If your symptoms are ongoing or are hard to pinpoint, it’s important to talk to your doctor. You may be taking the wrong digestive enzyme supplement, need a different dose of enzyme supplements, or your symptoms might be from something other than an enzyme deficiency.
When to Use Caution
Many gastrointestinal (GI) conditions cause symptoms that mimic those of an enzyme deficiency. Diseases such as celiac disease or inflammatory bowel disease (IBD) can cause similar digestive symptoms. But these conditions won’t improve with digestive enzyme supplements and require alternative treatments.
Other digestive concerns might call for digestive enzyme supplements, but instead of an over-the-counter product, you may need prescription pancreatic enzymes. In some cases, taking over-the-counter digestive enzyme supplements may delay care and worsen a more serious condition.
Although considered safe, digestive enzyme supplements may have some side effects. The most reported side effects are:
- Stomach pain
Another potential digestive supplement side effect is an allergic reaction to the supplement itself, or to another ingredient in the mix. For example, digestive enzyme supplements may interact with some diabetes medicines or blood thinners. It’s always a good idea to discuss these or any other supplements with your health care provider.
Digestive Enzymes in Foods
Some of the active ingredients in digestive enzyme supplements come from foods like papaya and pineapple. Both include natural compounds that can break down proteins. Eating these fruits can help your digestion the same way as papain (from papaya) and bromelain (from pineapple) work within digestive enzyme supplements.
In fact, many raw fruits, vegetables, as well as fermented foods, can provide natural enzymes. Some other good sources include:
If you have digestive issues, digestive enzymes might help. Try working on your diet too. Add more of these natural sources of digestive enzymes, and cut back on greasy, fatty, or hard-to-digest foods. If your condition doesn’t improve, talk to your doctor about your symptoms.
Current Drug Metabolism. Digestive Enzyme Supplementation in Gastrointestinal Diseases. LINK
Medline Plus. LCT gene. LINK
Critical Reviews in Food Science and Nutrition. Health Benefits of Fermented Foods. LINK
European Journal of Nutrition. The Nutritional and Health Attributes of Kiwifruit: A Review. LINK
Journal of Agricultural and Food Chemistry. Amylolytic Activity in Fruits: Comparison of Different Substrates and Methods Using Banana as Model.LINK
Frontiers in Plant Science.

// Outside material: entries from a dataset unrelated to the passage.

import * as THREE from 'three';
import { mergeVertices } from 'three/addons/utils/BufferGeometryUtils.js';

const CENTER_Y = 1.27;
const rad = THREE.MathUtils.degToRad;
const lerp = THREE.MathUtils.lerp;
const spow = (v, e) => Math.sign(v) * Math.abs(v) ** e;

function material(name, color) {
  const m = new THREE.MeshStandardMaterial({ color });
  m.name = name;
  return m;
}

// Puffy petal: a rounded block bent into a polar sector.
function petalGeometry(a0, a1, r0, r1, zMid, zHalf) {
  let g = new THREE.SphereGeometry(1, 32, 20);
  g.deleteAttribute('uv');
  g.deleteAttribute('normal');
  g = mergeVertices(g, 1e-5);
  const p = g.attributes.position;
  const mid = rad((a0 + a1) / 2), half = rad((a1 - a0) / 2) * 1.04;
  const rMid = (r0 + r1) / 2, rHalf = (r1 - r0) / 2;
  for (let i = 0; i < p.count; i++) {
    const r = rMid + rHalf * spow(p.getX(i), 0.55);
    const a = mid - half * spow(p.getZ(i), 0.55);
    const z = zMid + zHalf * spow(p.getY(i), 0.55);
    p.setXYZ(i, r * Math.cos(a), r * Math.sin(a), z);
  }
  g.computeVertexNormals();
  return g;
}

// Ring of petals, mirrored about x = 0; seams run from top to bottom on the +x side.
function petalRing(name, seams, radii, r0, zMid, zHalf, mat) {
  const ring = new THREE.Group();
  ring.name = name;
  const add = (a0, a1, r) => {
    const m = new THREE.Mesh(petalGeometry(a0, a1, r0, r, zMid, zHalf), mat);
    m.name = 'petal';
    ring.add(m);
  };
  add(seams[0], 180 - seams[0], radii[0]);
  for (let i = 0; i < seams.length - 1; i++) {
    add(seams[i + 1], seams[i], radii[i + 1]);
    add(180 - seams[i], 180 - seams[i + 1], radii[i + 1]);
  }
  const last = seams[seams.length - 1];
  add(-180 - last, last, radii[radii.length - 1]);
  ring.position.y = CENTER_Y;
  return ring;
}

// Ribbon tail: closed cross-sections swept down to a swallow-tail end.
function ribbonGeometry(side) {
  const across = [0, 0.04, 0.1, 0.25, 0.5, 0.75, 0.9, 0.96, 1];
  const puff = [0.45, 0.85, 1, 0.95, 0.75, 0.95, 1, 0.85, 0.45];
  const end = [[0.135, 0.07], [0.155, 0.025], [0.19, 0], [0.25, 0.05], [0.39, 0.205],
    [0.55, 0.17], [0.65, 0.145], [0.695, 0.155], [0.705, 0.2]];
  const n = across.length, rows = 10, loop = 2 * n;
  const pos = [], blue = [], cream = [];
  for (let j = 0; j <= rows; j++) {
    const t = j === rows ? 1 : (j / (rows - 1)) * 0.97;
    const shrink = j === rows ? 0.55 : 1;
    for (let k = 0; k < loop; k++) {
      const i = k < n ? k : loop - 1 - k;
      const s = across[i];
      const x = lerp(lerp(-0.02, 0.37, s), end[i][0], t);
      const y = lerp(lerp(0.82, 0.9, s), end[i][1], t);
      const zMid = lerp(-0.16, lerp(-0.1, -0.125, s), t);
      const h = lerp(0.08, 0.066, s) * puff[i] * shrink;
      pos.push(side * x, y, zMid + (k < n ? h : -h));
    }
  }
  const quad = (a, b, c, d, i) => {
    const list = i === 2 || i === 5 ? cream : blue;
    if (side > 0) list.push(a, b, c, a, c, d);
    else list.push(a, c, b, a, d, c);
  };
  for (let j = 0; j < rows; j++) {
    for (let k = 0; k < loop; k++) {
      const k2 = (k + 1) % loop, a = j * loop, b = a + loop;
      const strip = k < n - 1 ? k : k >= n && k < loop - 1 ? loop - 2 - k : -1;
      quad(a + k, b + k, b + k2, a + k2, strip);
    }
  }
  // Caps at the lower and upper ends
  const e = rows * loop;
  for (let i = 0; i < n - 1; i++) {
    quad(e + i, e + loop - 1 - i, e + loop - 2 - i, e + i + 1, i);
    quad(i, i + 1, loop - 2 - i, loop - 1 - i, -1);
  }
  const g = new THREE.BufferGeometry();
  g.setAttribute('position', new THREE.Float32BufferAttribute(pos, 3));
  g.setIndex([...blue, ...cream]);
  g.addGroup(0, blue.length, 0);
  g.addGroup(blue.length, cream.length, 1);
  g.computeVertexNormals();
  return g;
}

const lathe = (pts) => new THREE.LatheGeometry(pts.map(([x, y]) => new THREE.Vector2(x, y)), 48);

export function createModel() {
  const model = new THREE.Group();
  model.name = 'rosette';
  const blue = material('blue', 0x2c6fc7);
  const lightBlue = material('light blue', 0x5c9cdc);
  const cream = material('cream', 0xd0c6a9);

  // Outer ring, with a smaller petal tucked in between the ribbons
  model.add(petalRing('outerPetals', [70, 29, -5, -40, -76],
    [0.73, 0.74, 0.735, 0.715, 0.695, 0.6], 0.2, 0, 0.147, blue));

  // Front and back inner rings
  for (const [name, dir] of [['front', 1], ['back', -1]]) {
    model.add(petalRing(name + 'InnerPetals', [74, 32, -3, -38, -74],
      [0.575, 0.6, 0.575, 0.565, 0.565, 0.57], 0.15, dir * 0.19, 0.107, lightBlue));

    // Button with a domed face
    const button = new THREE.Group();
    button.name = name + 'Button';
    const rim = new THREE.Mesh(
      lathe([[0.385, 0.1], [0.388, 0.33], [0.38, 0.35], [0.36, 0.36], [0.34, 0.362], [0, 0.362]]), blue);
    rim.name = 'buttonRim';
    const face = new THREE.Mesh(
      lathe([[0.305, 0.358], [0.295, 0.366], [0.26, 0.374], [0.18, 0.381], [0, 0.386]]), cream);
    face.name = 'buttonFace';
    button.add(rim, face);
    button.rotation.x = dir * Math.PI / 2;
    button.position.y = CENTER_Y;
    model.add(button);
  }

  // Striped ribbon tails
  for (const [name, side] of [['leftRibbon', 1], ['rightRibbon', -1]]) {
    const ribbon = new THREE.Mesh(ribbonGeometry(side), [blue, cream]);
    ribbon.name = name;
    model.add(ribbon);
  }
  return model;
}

Primary Metabolism in Avocado Fruit. LINK
Journal of Pharmaceutical Education and Research. Enzymes as Drugs: An Overview. LINK
About Digestive Disorders
The UPMC Digestive Disorders Center cares for a wide range of gastrointestinal (GI) conditions and diseases, from diagnosis to treatment. Whether your digestive condition is common or complicated, our experts can help. Upon referral from your physician, we coordinate your testing and treatment. If you have a complicated condition, we can refer you to one of UPMC’s digestive health centers of excellence. Find a GI doctor near you.